══ Listed records ══
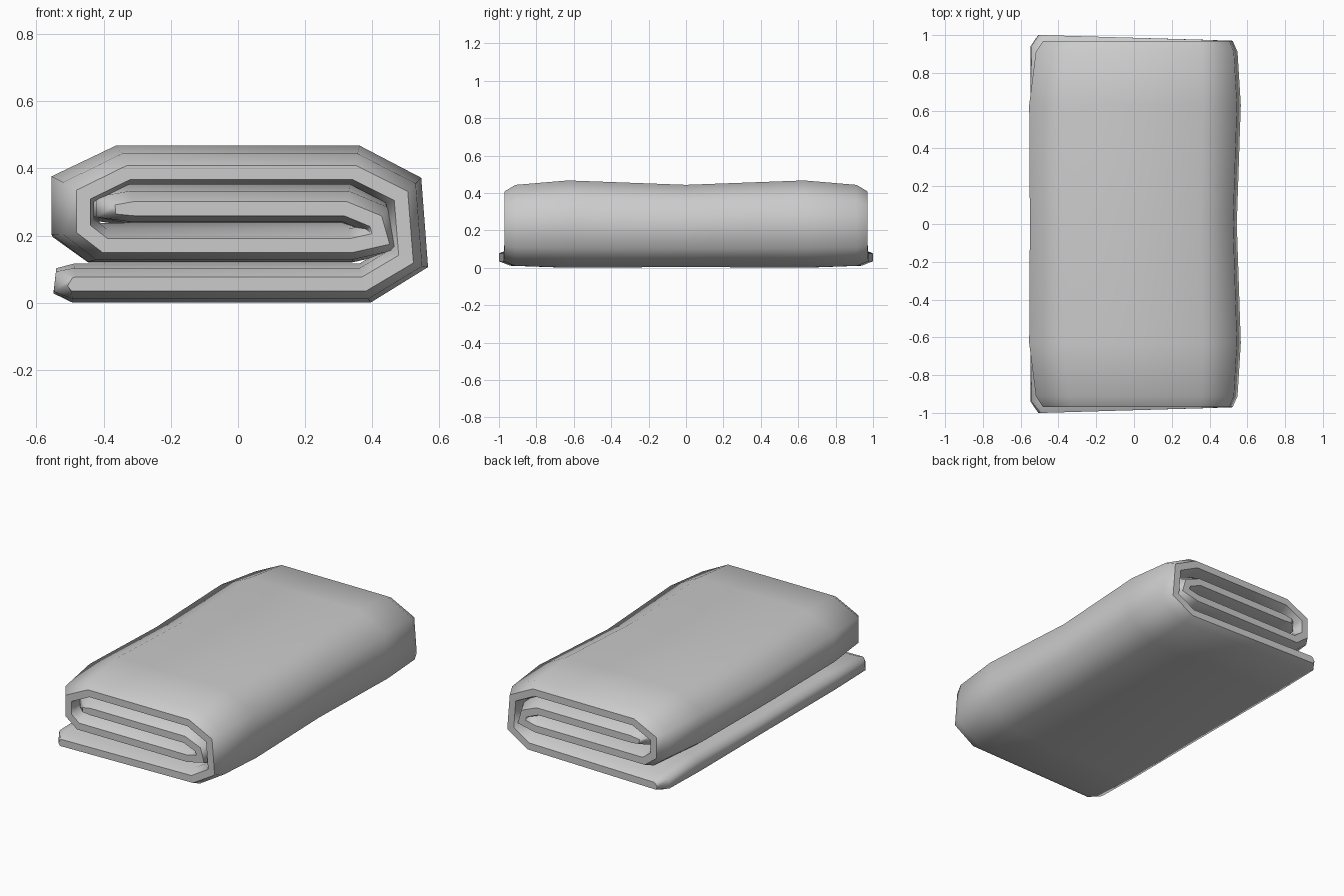
import bpy
import bmesh
from mathutils import Vector

default = bpy.data.objects.get("Cube")
if default:
    bpy.data.objects.remove(default, do_unlink=True)

# Centreline of the folded cloth (x, z), from the loose flap to the core
PATH = [(-0.545, 0.062), (-0.49, 0.056), (0.375, 0.056), (0.5, 0.13),
        (0.485, 0.318), (0.345, 0.388), (-0.325, 0.388), (-0.46, 0.322),
        (-0.46, 0.22), (-0.395, 0.17), (0.335, 0.17), (0.425, 0.19),
        (0.41, 0.243), (0.32, 0.28), (-0.31, 0.28), (-0.41, 0.278)]

# Along the length: position, half thickness, height, right and left scale
HALF = [(1.0, 0.021, 1.0, 1.0, 1.0), (0.94, 0.046, 1.025, 1.0, 1.03),
        (0.65, 0.058, 1.055, 1.01, 1.08)]
MIDDLE = [(0.0, 0.052, 1.01, 0.98, 1.085)]
STATIONS = [(-s[0], *s[1:]) for s in HALF] + MIDDLE + HALF[::-1]


def half_length(i):
    # The loose flap sticks out further than the rest
    if i < 2:
        return 1.0
    return 0.975 if i == 2 else 0.97


def centreline(station):
    y, half, height, right, left = station
    points = []
    for i, (x, z) in enumerate(PATH):
        if x > 0:
            x *= right
        elif i > 2:
            x *= left
        if i in (0, len(PATH) - 1) and abs(y) == 1:
            x += 0.045
        points.append(Vector((x, z * height)))
    return points


def ring(station):
    # Outer side, then the inner side back again, offset with mitred corners
    y, half = station[:2]
    pts = centreline(station)
    normals = []
    for a, b in zip(pts, pts[1:]):
        d = (b - a).normalized()
        normals.append(Vector((d.y, -d.x)))
    outer, inner = [], []
    for i, p in enumerate(pts):
        n1, n2 = normals[max(i - 1, 0)], normals[min(i, len(normals) - 1)]
        n = (n1 + n2) / (1 + n1.dot(n2))
        t = half * (0.65 if i in (0, len(pts) - 1) else 1)
        for side, sign in ((outer, 1), (inner, -1)):
            q = p + n * t * sign
            side.append((q.x, y * half_length(i), max(q.y, 0)))
    return outer + inner[::-1]


# Loft the strip along its length
bm = bmesh.new()
rings = [[bm.verts.new(co) for co in ring(s)] for s in STATIONS]
count = len(rings[0])
for a, b in zip(rings, rings[1:]):
    for i in range(count):
        j = (i + 1) % count
        bm.faces.new((a[i], a[j], b[j], b[i])).smooth = True

# Flat rims at both ends, with sharp borders
for r in (rings[0], rings[-1]):
    for i in range(len(PATH) - 1):
        bm.faces.new((r[i], r[i + 1], r[count - 2 - i], r[count - 1 - i]))
    for i in range(count):
        bm.edges.get((r[i], r[(i + 1) % count])).smooth = False
bmesh.ops.recalc_face_normals(bm, faces=bm.faces[:])

mesh = bpy.data.meshes.new("folded_cloth")
bm.to_mesh(mesh)
bm.free()
cloth = bpy.data.objects.new("folded_cloth", mesh)
bpy.context.collection.objects.link(cloth)

# Plain grey cloth
grey = bpy.data.materials.new("light_grey_cloth")
grey.use_nodes = True
colour = (0.6, 0.6, 0.6, 1)
grey.diffuse_color = colour
grey.node_tree.nodes["Principled BSDF"].inputs["Base Color"].default_value = colour
mesh.materials.append(grey)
═══
Could you restate word for word the lines above from the one containing "bm.faces.new((a[i], a[j], b[j], b[i])).smooth" through the one containing "bm.edges.get((r[i], r[(i +", both included, and nothing else?

        bm.faces.new((a[i], a[j], b[j], b[i])).smooth = True

# Flat rims at both ends, with sharp borders
for r in (rings[0], rings[-1]):
    for i in range(len(PATH) - 1):
        bm.faces.new((r[i], r[i + 1], r[count - 2 - i], r[count - 1 - i]))
    for i in range(count):
        bm.edges.get((r[i], r[(i + 1) % count])).smooth = False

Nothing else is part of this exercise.